Colin Russell is one of 30 activists from the Arctic Sunrise ship who were detained in Russia and are facing the charge, which can carry a lengthy jail term, after last month’s protest.
After talks with Russian Deputy Foreign Minister Igor Morgulov on the sidelines of the APEC forum in Bali, Bishop said she had raised “Australia’s concern about the case.”
She said she asked the minister “that Russian authorities accord due legal process to Mr Russell and other detainees,” adding that Australia was looking into whether the “very serious charge” was appropriate.
“I’m seeking advice on the details of the piracy charges. I understand they were brought under a Russian law, but we’re seeking advice as to whether these charges are appropriate,” she said.
Piracy by an organized group carries a prison sentence of up to 15 years in Russia.
Bishop said Australian consular officials had spoken with Russell, adding: “I understand he is well.”
A prisoners’ rights activist said earlier in the week the detainees were complaining of cold cells, chain-smoking fellow prisoners and difficulties communicating with guards, hardly any of whom speak English.
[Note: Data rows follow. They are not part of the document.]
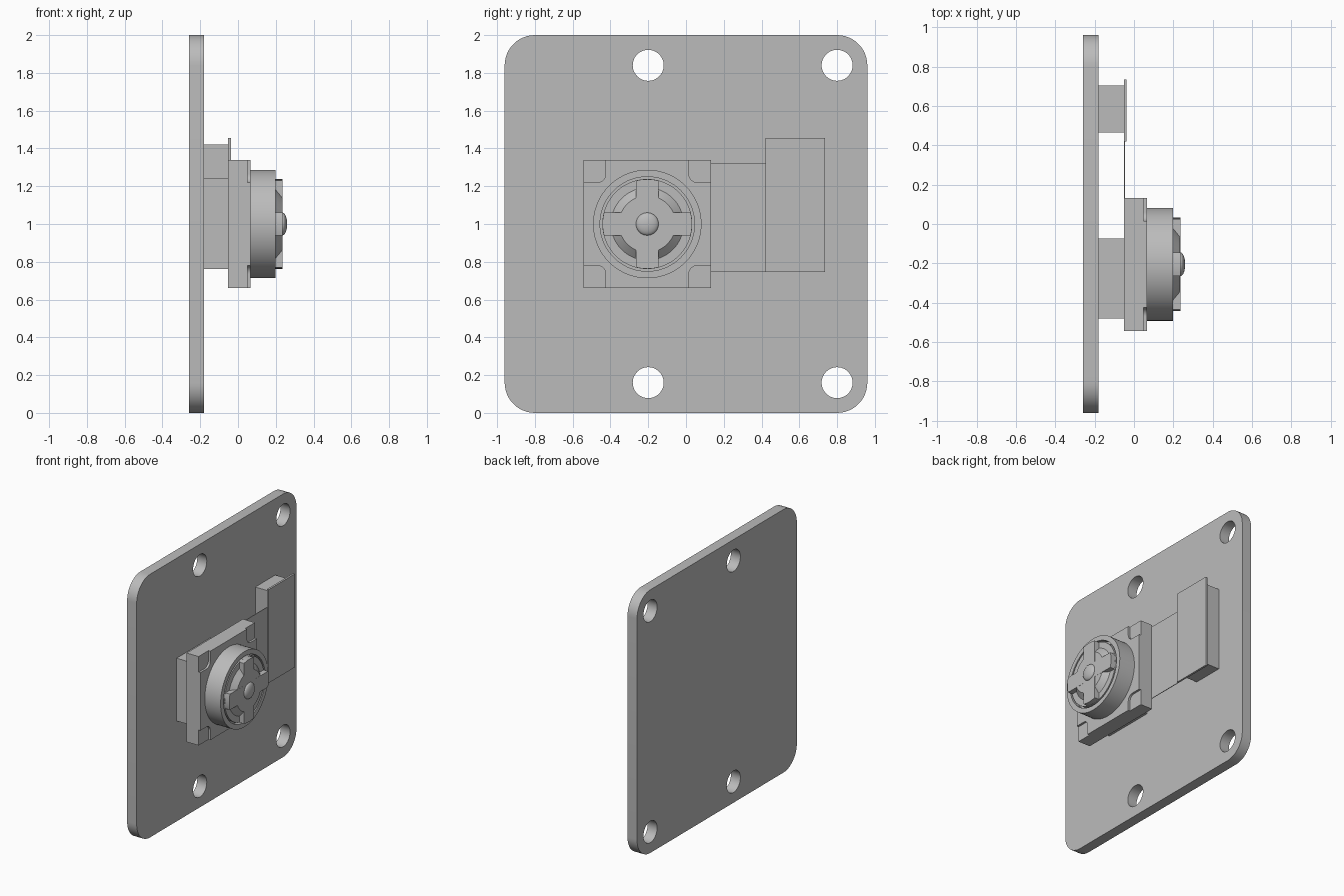
import bpy, bmesh
from math import sin, cos, pi, asin
from mathutils import Matrix

cube = bpy.data.objects.get("Cube")
if cube:
    bpy.data.objects.remove(cube, do_unlink=True)

grey = bpy.data.materials.new("neutral grey")
grey.use_nodes = True
grey.diffuse_color = (0.5, 0.5, 0.5, 1)
grey.node_tree.nodes["Principled BSDF"].inputs["Base Color"].default_value = (0.5, 0.5, 0.5, 1)

CY, CZ = -0.205, 1.0   # lens axis
BACK = -0.052          # rear face of the camera module


def finish(name, bm):
    bmesh.ops.recalc_face_normals(bm, faces=bm.faces)
    mesh = bpy.data.meshes.new(name)
    bm.to_mesh(mesh)
    bm.free()
    mesh.materials.append(grey)
    obj = bpy.data.objects.new(name, mesh)
    bpy.context.collection.objects.link(obj)
    return obj


def prism(name, outline, x0, x1):
    """Extrude a (y, z) outline along x."""
    bm = bmesh.new()
    face = bm.faces.new([bm.verts.new((x0, y, z)) for y, z in outline])
    ext = bmesh.ops.extrude_face_region(bm, geom=[face])["geom"]
    bmesh.ops.translate(bm, vec=(x1 - x0, 0, 0),
                        verts=[v for v in ext if isinstance(v, bmesh.types.BMVert)])
    return finish(name, bm)


def rect(y0, y1, z0, z1):
    return [(y0, z0), (y1, z0), (y1, z1), (y0, z1)]


def rounded_rect(y0, y1, z0, z1, r, n=12):
    corners = [(y1 - r, z1 - r), (y0 + r, z1 - r), (y0 + r, z0 + r), (y1 - r, z0 + r)]
    return [(cy + r * cos((k + i / n) * pi / 2), cz + r * sin((k + i / n) * pi / 2))
            for k, (cy, cz) in enumerate(corners) for i in range(n + 1)]


def circle(cy, cz, r, n=48):
    return [(cy + r * cos(2 * pi * i / n), cz + r * sin(2 * pi * i / n)) for i in range(n)]


def lathe(name, profile, steps=72):
    """Spin an (x, radius) profile about the lens axis."""
    bm = bmesh.new()
    verts = [bm.verts.new((x, CY, CZ + r)) for x, r in profile]
    edges = [bm.edges.new(pair) for pair in zip(verts, verts[1:])]
    bmesh.ops.spin(bm, geom=verts + edges, cent=(0, CY, CZ), axis=(1, 0, 0),
                   angle=2 * pi, steps=steps)
    bmesh.ops.remove_doubles(bm, verts=bm.verts, dist=0.0002)
    return finish(name, bm)


def cut(obj, cutters):
    """Subtract the cutters and remove them."""
    bpy.context.view_layer.objects.active = obj
    for c in cutters:
        c.hide_render = True
        mod = obj.modifiers.new("cut", 'BOOLEAN')
        mod.operation, mod.solver, mod.object = 'DIFFERENCE', 'EXACT', c
        bpy.ops.object.modifier_apply(modifier=mod.name)
        bpy.data.objects.remove(c, do_unlink=True)


# Mounting plate with four screw holes
plate = prism("mounting_plate", rounded_rect(-0.96, 0.96, 0, 2, 0.16), -0.26, -0.18)
cut(plate, [prism("hole_cutter", circle(y, z, 0.082), -0.4, 0)
            for y in (-0.2, 0.8) for z in (0.16, 1.84)])

# Pad, connector and flat cable
pad = prism("foam_pad", rect(-0.48, -0.073, 0.763, 1.24), -0.18, BACK)
connector = prism("connector", rect(0.465, 0.705, 0.78, 1.42), -0.18, BACK)
stiffener = prism("cable_stiffener", rect(0.42, 0.735, 0.745, 1.455), BACK, -0.037)
cable = prism("flat_cable", rect(0.12, 0.43, 0.745, 1.32), BACK, -0.047)

# Square module housing with stepped corners
HALF, NOTCH = 0.338, 0.118
housing = prism("module_housing", rect(CY - HALF, CY + HALF, CZ - HALF, CZ + HALF), BACK, 0.065)
notches = []
for sy in (-1, 1):
    for sz in (-1, 1):
        y, z = CY + sy * HALF, CZ + sz * HALF
        notches.append(prism("notch_cutter", rounded_rect(
            y - NOTCH, y + NOTCH, z - NOTCH, z + NOTCH, 0.045), 0.049, 0.1))
cut(housing, notches)

# Lens barrel with a narrow groove around the lens holder
barrel = lathe("lens_barrel", [(0.06, 0), (0.06, 0.287), (0.198, 0.287), (0.198, 0.25),
                               (0.16, 0.25), (0.16, 0.238), (0.198, 0.238), (0.198, 0)])
cone = lathe("lens_cone", [(0.196, 0), (0.196, 0.194), (0.235, 0.15), (0.235, 0)])

# Cross-shaped grip with arc tips
R, W = 0.237, 0.06
tip = asin(W / R)
outline = []
for k in range(4):
    a = k * pi / 2
    outline += [(CY + R * cos(a + tip * t / 4), CZ + R * sin(a + tip * t / 4))
                for t in range(-4, 5)]
    b = a + pi / 4
    outline.append((CY + W * 2 ** 0.5 * cos(b), CZ + W * 2 ** 0.5 * sin(b)))
cross = prism("grip_cross", outline, 0.19, 0.236)

# Domed front lens
steps = 10
dome = lathe("lens_dome", [(0.23, 0), (0.23, 0.06)] +
             [(0.236 + 0.024 * sin(pi / 2 * i / steps), 0.06 * cos(pi / 2 * i / steps))
              for i in range(steps + 1)], 40)

# Smooth shading with crisp edges
bpy.ops.object.select_all(action='DESELECT')
for obj in (plate, housing, barrel, cone, cross, dome):
    obj.select_set(True)
bpy.context.view_layer.objects.active = plate
bpy.ops.object.shade_smooth_by_angle(angle=pi / 6)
During the Sept. 18 protest, several activists scaled an oil platform owned by energy giant Gazprom in the Barents Sea to denounce its plans to drill in the Arctic.
Russian border guards lowered themselves onto the Dutch-flagged Arctic Sunrise from a helicopter, locked up the crew and towed the ship to Murmansk, nearly 2,000km north of Moscow.
Russian investigators charged all 30 crew members with piracy over the protest. They accused the activists of trying to seize property with threats of violence.
Greenpeace denies the crew members — who come from 18 different countries including Russia, Britain, New Zealand, Canada and France — committed any crime.
Lawyers for the 30, who are being held in Murmansk and the nearby town of Apatity, have filed appeals against the decision to hold them in detention.
The Netherlands said on Friday it had started legal action to free the crew members.